• Source data:
____________________

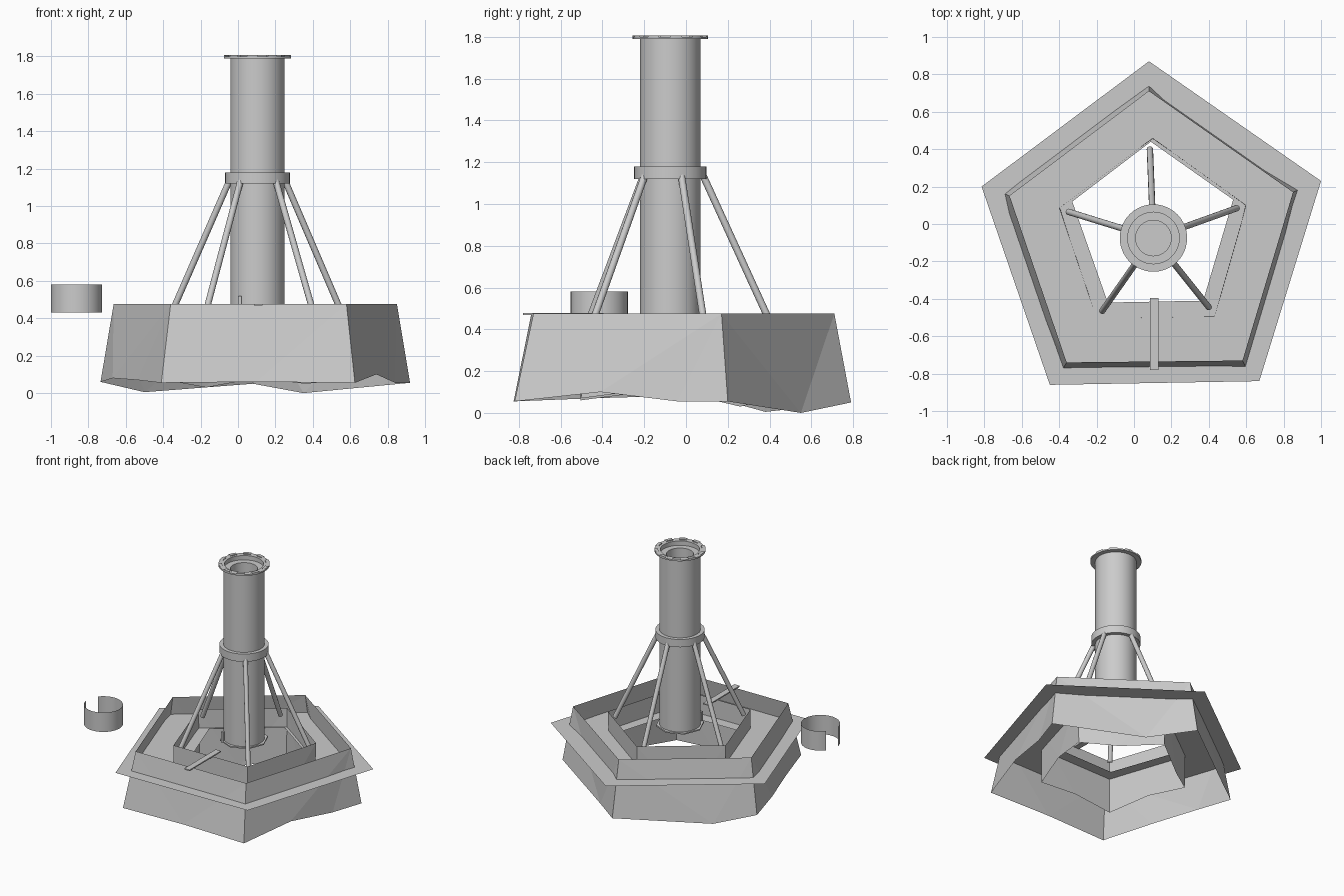
import bpy, bmesh, math
from mathutils import Vector

if "Cube" in bpy.data.objects:
    bpy.data.objects.remove(bpy.data.objects["Cube"])

grey = bpy.data.materials.new("plain_grey")
grey.diffuse_color = (0.6, 0.6, 0.6, 1)
grey.use_nodes = True
grey.node_tree.nodes["Principled BSDF"].inputs["Base Color"].default_value = grey.diffuse_color
CX, CY = 0.104, -0.075   # tower axis


def make(name, verts, faces, smooth=False):
    me = bpy.data.meshes.new(name)
    me.from_pydata(verts, [], faces)
    bm = bmesh.new()
    bm.from_mesh(me)
    bmesh.ops.recalc_face_normals(bm, faces=bm.faces)
    bm.to_mesh(me)
    bm.free()
    ob = bpy.data.objects.new(name, me)
    me.materials.append(grey)
    bpy.context.collection.objects.link(ob)
    if smooth:
        bpy.ops.object.select_all(action='DESELECT')
        ob.select_set(True)
        bpy.context.view_layer.objects.active = ob
        bpy.ops.object.shade_smooth_by_angle(angle=math.radians(35))
    return ob


def lathe(name, profile, cx=CX, cy=CY, n=40, start=0.0, sweep=360.0, closed=False):
    """Revolve (radius, z) points about a vertical axis."""
    full = sweep >= 360
    cols = n if full else n + 1
    m = len(profile)
    verts, faces = [], []
    for i in range(cols):
        a = math.radians(start + sweep * i / n)
        verts += [(cx + r * math.cos(a), cy + r * math.sin(a), z) for r, z in profile]
    for i in range(n):
        j = (i + 1) % cols
        for k in range(m if closed else m - 1):
            l = (k + 1) % m
            faces.append((i * m + k, j * m + k, j * m + l, i * m + l))
    return make(name, verts, faces, True)


def rod(name, a, b, r, n=12):
    a, b = Vector(a), Vector(b)
    d = (b - a).normalized()
    u = d.cross(Vector((0, 1, 0.1))).normalized()
    v = d.cross(u)
    verts = []
    for p in (a, b):
        for i in range(n):
            t = math.tau * i / n
            verts.append(p + u * (r * math.cos(t)) + v * (r * math.sin(t)))
    faces = [(i, (i + 1) % n, n + (i + 1) % n, n + i) for i in range(n)]
    faces += [tuple(range(n)), tuple(range(n, 2 * n))]
    return make(name, verts, faces, True)


def box(name, lo, hi):
    verts = [(x, y, z) for x in (lo[0], hi[0]) for y in (lo[1], hi[1]) for z in (lo[2], hi[2])]
    return make(name, verts, [(0, 1, 3, 2), (4, 6, 7, 5), (0, 4, 5, 1),
                              (2, 3, 7, 6), (0, 2, 6, 4), (1, 5, 7, 3)])


def wall(name, top, bottom, z):
    """Sloping five-sided wall: straight top, ragged bottom with extra points per side."""
    verts, faces = [(x, y, z) for x, y in top], []
    for i in range(5):
        j = (i + 1) % 5
        ids = []
        for p in bottom[i]:
            ids.append(len(verts))
            verts.append(p)
        ids.append(5 + sum(len(s) for s in bottom[:j]))
        half = len(ids) // 2
        for k in range(len(ids) - 1):
            faces.append((i if k < half else j, ids[k], ids[k + 1]))
        faces.append((i, ids[half], j))
    return make(name, verts, faces)


# outer rock wall
outer_top = [(.08, .71), (.85, .17), (.58, -.73), (-.36, -.74), (-.665, .15)]
outer_bottom = [
    [(.08, .79, .05), (.35, .55, 0)],
    [(.92, .2, .055), (.84, -.04, .055), (.74, -.41, .1)],
    [(.625, -.82, .055), (.1, -.815, .06)],
    [(-.41, -.825, .055), (-.54, -.45, .07), (-.67, -.1, .08)],
    [(-.735, .18, .06), (-.5, .38, .005)],
]
wall("outer_wall", outer_top, outer_bottom, .475)

# inner wall
inner_top = [(.1, .46), (.6, .1), (.43, -.495), (-.2, -.505), (-.4, .085)]
inner_bottom = [
    [(.1, .45, .08), (.36, .27, .05)],
    [(.59, .1, .07), (.52, -.2, .11)],
    [(.43, -.5, .07), (.12, -.5, .09)],
    [(-.2, -.505, .06), (-.3, -.2, .1)],
    [(-.39, .09, .07), (-.17, .26, .03)],
]
wall("inner_wall", inner_top, inner_bottom, .475)

# flat five-sided sheet with a hole, passing through both walls
sheet_out = [(.08, .87), (1, .23), (.67, -.84), (-.45, -.86), (-.815, .2)]
sheet_in = [(.09, .44), (.53, .13), (.37, -.41), (-.14, -.42), (-.33, .12)]
make("flat_sheet", [(x, y, .33) for x, y in sheet_out + sheet_in],
     [(i, (i + 1) % 5, 5 + (i + 1) % 5, 5 + i) for i in range(5)])

# tower tube with a lip and a closed floor inside
lathe("tower", [(.001, .45), (.145, .45), (.145, 1.79), (.14, 1.79), (.14, 1.765),
                (.095, 1.765), (.095, .47), (.001, .47)], n=48)
lathe("tower_base_plate", [(.001, .44), (.17, .44), (.17, .45), (.001, .45)], n=8)
lathe("top_flange", [(.138, 1.79), (.18, 1.79), (.18, 1.8), (.138, 1.8)], n=40, closed=True)
for i in range(10):
    lathe("flange_tab", [(.155, 1.8), (.18, 1.8), (.18, 1.807), (.155, 1.807)],
          n=3, start=i * 36, sweep=18, closed=True)

# collar and its braces
lathe("collar", [(.14, 1.12), (.173, 1.12), (.173, 1.18), (.14, 1.18)], n=40, closed=True)
for x, y in [(.085, .4), (.55, .085), (.4, -.445), (-.17, -.465), (-.35, .065)]:
    d = Vector((x - CX, y - CY)).normalized() * .155
    rod("brace", (CX + d.x, CY + d.y, 1.14), (x, y, .44), .017)

# plank bridge and small pin by the tower foot
box("plank", (.085, -.78, .468), (.13, -.395, .477))
box("pin", (0, -.21, .44), (.018, -.19, .52))

# loose curved shell beside the base
lathe("curved_shell", [(.137, .43), (.137, .58)], cx=-.864, cy=-.415,
      n=36, start=-172, sweep=314)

____________________

• What the exercise asks: An exact copy of every record above is needed, with all pictures left out.

• Expected answer:
import bpy, bmesh, math
from mathutils import Vector

if "Cube" in bpy.data.objects:
    bpy.data.objects.remove(bpy.data.objects["Cube"])

grey = bpy.data.materials.new("plain_grey")
grey.diffuse_color = (0.6, 0.6, 0.6, 1)
grey.use_nodes = True
grey.node_tree.nodes["Principled BSDF"].inputs["Base Color"].default_value = grey.diffuse_color
CX, CY = 0.104, -0.075   # tower axis


def make(name, verts, faces, smooth=False):
    me = bpy.data.meshes.new(name)
    me.from_pydata(verts, [], faces)
    bm = bmesh.new()
    bm.from_mesh(me)
    bmesh.ops.recalc_face_normals(bm, faces=bm.faces)
    bm.to_mesh(me)
    bm.free()
    ob = bpy.data.objects.new(name, me)
    me.materials.append(grey)
    bpy.context.collection.objects.link(ob)
    if smooth:
        bpy.ops.object.select_all(action='DESELECT')
        ob.select_set(True)
        bpy.context.view_layer.objects.active = ob
        bpy.ops.object.shade_smooth_by_angle(angle=math.radians(35))
    return ob


def lathe(name, profile, cx=CX, cy=CY, n=40, start=0.0, sweep=360.0, closed=False):
    """Revolve (radius, z) points about a vertical axis."""
    full = sweep >= 360
    cols = n if full else n + 1
    m = len(profile)
    verts, faces = [], []
    for i in range(cols):
        a = math.radians(start + sweep * i / n)
        verts += [(cx + r * math.cos(a), cy + r * math.sin(a), z) for r, z in profile]
    for i in range(n):
        j = (i + 1) % cols
        for k in range(m if closed else m - 1):
            l = (k + 1) % m
            faces.append((i * m + k, j * m + k, j * m + l, i * m + l))
    return make(name, verts, faces, True)


def rod(name, a, b, r, n=12):
    a, b = Vector(a), Vector(b)
    d = (b - a).normalized()
    u = d.cross(Vector((0, 1, 0.1))).normalized()
    v = d.cross(u)
    verts = []
    for p in (a, b):
        for i in range(n):
            t = math.tau * i / n
            verts.append(p + u * (r * math.cos(t)) + v * (r * math.sin(t)))
    faces = [(i, (i + 1) % n, n + (i + 1) % n, n + i) for i in range(n)]
    faces += [tuple(range(n)), tuple(range(n, 2 * n))]
    return make(name, verts, faces, True)


def box(name, lo, hi):
    verts = [(x, y, z) for x in (lo[0], hi[0]) for y in (lo[1], hi[1]) for z in (lo[2], hi[2])]
    return make(name, verts, [(0, 1, 3, 2), (4, 6, 7, 5), (0, 4, 5, 1),
                              (2, 3, 7, 6), (0, 2, 6, 4), (1, 5, 7, 3)])


def wall(name, top, bottom, z):
    """Sloping five-sided wall: straight top, ragged bottom with extra points per side."""
    verts, faces = [(x, y, z) for x, y in top], []
    for i in range(5):
        j = (i + 1) % 5
        ids = []
        for p in bottom[i]:
            ids.append(len(verts))
            verts.append(p)
        ids.append(5 + sum(len(s) for s in bottom[:j]))
        half = len(ids) // 2
        for k in range(len(ids) - 1):
            faces.append((i if k < half else j, ids[k], ids[k + 1]))
        faces.append((i, ids[half], j))
    return make(name, verts, faces)


# outer rock wall
outer_top = [(.08, .71), (.85, .17), (.58, -.73), (-.36, -.74), (-.665, .15)]
outer_bottom = [
    [(.08, .79, .05), (.35, .55, 0)],
    [(.92, .2, .055), (.84, -.04, .055), (.74, -.41, .1)],
    [(.625, -.82, .055), (.1, -.815, .06)],
    [(-.41, -.825, .055), (-.54, -.45, .07), (-.67, -.1, .08)],
    [(-.735, .18, .06), (-.5, .38, .005)],
]
wall("outer_wall", outer_top, outer_bottom, .475)

# inner wall
inner_top = [(.1, .46), (.6, .1), (.43, -.495), (-.2, -.505), (-.4, .085)]
inner_bottom = [
    [(.1, .45, .08), (.36, .27, .05)],
    [(.59, .1, .07), (.52, -.2, .11)],
    [(.43, -.5, .07), (.12, -.5, .09)],
    [(-.2, -.505, .06), (-.3, -.2, .1)],
    [(-.39, .09, .07), (-.17, .26, .03)],
]
wall("inner_wall", inner_top, inner_bottom, .475)

# flat five-sided sheet with a hole, passing through both walls
sheet_out = [(.08, .87), (1, .23), (.67, -.84), (-.45, -.86), (-.815, .2)]
sheet_in = [(.09, .44), (.53, .13), (.37, -.41), (-.14, -.42), (-.33, .12)]
make("flat_sheet", [(x, y, .33) for x, y in sheet_out + sheet_in],
     [(i, (i + 1) % 5, 5 + (i + 1) % 5, 5 + i) for i in range(5)])

# tower tube with a lip and a closed floor inside
lathe("tower", [(.001, .45), (.145, .45), (.145, 1.79), (.14, 1.79), (.14, 1.765),
                (.095, 1.765), (.095, .47), (.001, .47)], n=48)
lathe("tower_base_plate", [(.001, .44), (.17, .44), (.17, .45), (.001, .45)], n=8)
lathe("top_flange", [(.138, 1.79), (.18, 1.79), (.18, 1.8), (.138, 1.8)], n=40, closed=True)
for i in range(10):
    lathe("flange_tab", [(.155, 1.8), (.18, 1.8), (.18, 1.807), (.155, 1.807)],
          n=3, start=i * 36, sweep=18, closed=True)

# collar and its braces
lathe("collar", [(.14, 1.12), (.173, 1.12), (.173, 1.18), (.14, 1.18)], n=40, closed=True)
for x, y in [(.085, .4), (.55, .085), (.4, -.445), (-.17, -.465), (-.35, .065)]:
    d = Vector((x - CX, y - CY)).normalized() * .155
    rod("brace", (CX + d.x, CY + d.y, 1.14), (x, y, .44), .017)

# plank bridge and small pin by the tower foot
box("plank", (.085, -.78, .468), (.13, -.395, .477))
box("pin", (0, -.21, .44), (.018, -.19, .52))

# loose curved shell beside the base
lathe("curved_shell", [(.137, .43), (.137, .58)], cx=-.864, cy=-.415,
      n=36, start=-172, sweep=314)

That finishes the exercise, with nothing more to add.